What about Fabrication? There is five main tools that we use. The Multimachine is a computer numerically controlled (CNC) milling, drilling, lathing machine. The HydraRaptor is a more advanced version of the RepRap 3D printer in plastic - plus it is a micromill and microdrill for doing circuits. I will actually visit Chris Palmer of the HydraRaptor project after the conference. Continuing on the Hydra concept – Hydra meaning the multi-headed creature – HydraTable torch table for acetylene and plasma torch cutting, which can also carry a laser, router, or other head for precision cutting in a plane. Induction furnace – that’s big stuff – in fact – that is perhaps the most important tool in the Construction Set. While the Multimachine, HydraRaptor, and HydraTable, as well as MIC welder and plasma cutter – operate on metal, the induction furnace generates the matal. For now, we can take scrap metal from the waste stream, which can be found in abundance as a byproduct of the fossil fuel economy. Later, we will address the metals issue by smelting aluminum from clay. This can be done – the question is – do we have energy to do it – and that’s why we’ll be developing our energy system prior to smelting metals. The flexible induction furnace can be applied readily to ram metal extrusion and case hardening. At present, we can run the LifeTrac power generator to obtain 20 kW of industrial power – which is sufficient to melt 300 lb of steel per hour – or about 2000 lb per day – which is quite sufficient for efficient productivity in terms of generating useful metal. Using this molten metal, you can do further operations, such as casting, hot rolling, cold rolling, and forging – all doable on a small scale. This capacity is sufficient for self-replicating the entire hardware part of the GVCS.

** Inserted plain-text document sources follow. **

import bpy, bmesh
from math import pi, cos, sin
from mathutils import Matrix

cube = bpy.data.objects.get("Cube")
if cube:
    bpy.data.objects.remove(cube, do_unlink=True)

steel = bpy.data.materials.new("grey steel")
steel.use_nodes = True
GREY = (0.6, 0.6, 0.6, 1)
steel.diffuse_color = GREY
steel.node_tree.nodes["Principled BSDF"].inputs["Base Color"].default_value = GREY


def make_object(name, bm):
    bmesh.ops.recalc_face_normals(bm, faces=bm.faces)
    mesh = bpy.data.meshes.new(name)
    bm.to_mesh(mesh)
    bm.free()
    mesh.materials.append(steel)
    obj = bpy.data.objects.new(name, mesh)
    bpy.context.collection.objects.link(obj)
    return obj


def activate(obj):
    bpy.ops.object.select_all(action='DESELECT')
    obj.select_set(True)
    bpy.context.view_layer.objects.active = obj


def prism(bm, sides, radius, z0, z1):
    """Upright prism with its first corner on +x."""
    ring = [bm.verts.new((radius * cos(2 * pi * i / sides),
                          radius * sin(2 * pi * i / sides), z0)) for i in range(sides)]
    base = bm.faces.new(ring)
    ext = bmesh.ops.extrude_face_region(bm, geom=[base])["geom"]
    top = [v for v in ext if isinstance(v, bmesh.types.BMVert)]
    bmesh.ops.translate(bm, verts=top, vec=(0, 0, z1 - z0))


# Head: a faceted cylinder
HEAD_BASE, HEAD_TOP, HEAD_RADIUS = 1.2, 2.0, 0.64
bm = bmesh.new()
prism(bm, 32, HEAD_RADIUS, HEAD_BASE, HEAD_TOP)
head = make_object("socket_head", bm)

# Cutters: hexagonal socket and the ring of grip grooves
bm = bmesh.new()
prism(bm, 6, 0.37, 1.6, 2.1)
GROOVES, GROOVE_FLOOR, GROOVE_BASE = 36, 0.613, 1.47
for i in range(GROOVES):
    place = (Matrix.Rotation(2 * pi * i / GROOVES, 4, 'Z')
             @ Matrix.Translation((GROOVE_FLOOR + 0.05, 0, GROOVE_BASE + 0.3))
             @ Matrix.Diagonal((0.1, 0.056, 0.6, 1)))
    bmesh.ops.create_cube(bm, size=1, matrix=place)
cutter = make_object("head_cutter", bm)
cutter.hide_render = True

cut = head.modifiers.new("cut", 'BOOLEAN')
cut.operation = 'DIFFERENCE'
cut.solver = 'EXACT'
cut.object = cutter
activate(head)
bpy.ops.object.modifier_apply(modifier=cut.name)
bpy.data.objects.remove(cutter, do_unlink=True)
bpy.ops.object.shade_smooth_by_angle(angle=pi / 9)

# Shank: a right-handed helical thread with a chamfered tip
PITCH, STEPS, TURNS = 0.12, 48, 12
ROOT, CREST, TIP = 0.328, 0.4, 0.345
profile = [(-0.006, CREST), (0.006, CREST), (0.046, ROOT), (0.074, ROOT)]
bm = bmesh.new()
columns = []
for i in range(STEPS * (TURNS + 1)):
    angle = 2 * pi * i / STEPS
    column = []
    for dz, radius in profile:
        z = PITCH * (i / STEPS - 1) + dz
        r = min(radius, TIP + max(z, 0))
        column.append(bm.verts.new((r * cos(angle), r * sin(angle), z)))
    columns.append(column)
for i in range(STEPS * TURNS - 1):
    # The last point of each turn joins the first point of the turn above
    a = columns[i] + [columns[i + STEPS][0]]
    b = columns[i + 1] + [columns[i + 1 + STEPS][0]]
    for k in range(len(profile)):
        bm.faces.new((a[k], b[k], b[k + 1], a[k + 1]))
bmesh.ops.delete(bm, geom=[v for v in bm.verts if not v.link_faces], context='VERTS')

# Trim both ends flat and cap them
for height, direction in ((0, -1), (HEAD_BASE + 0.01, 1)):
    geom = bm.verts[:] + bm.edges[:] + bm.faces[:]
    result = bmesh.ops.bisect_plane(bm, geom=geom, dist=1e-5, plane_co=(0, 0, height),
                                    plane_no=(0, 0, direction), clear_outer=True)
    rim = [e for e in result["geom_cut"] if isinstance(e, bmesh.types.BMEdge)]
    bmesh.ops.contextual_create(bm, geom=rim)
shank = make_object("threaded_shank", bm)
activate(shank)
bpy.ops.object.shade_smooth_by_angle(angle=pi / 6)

There are a couple of unique features that I want to mention about the set. The first thing to start with is the extreme modularity. For example, LifeTrac, and indeed most of the other devices, is bolt-together assembly – using primarily stock steel parts and minimum amounts of welding and machining. The really unique modularity feature is that just 2 types of hydraulic motors can be used to power everything here – from car, tractor, rototiller lathe and well rig. – meaning that these can be interchanged between the various devices. This is the flexibility that comes from hydraulic drive. The car, tractor, bulldozer, and MicroTrac can all use the same motors. This is really a life-size erector or lego set. Moreover, the power unit itself – the Power Cube – you can interchange this between the tractor – car- microtractor – such that, for example, if the engine goes out in the tractor, you have a backup that you can plug in from the microtractor. On top of this, you have either solar energy or pyrolysis oil feeding the steam engine power unit, for 100% solar energy option. Thus, you have a whole ecology of technology based on the steam engine – which is comparable to the gasoline engine in terms of efficiency. From an ecological perspective, the steam engine makes a lot of sense – in fact – it is between 2-7 times as efficient as gasoline or diesel engines in terms of fuel efficiency per acre of biomass grown. This is because pyrolysis oil yields are up to 75% yields from biomass, while refined fuel yields such as alcohol or diesel are much lower.

{To the reader: please transcribe the rest - this is not finished}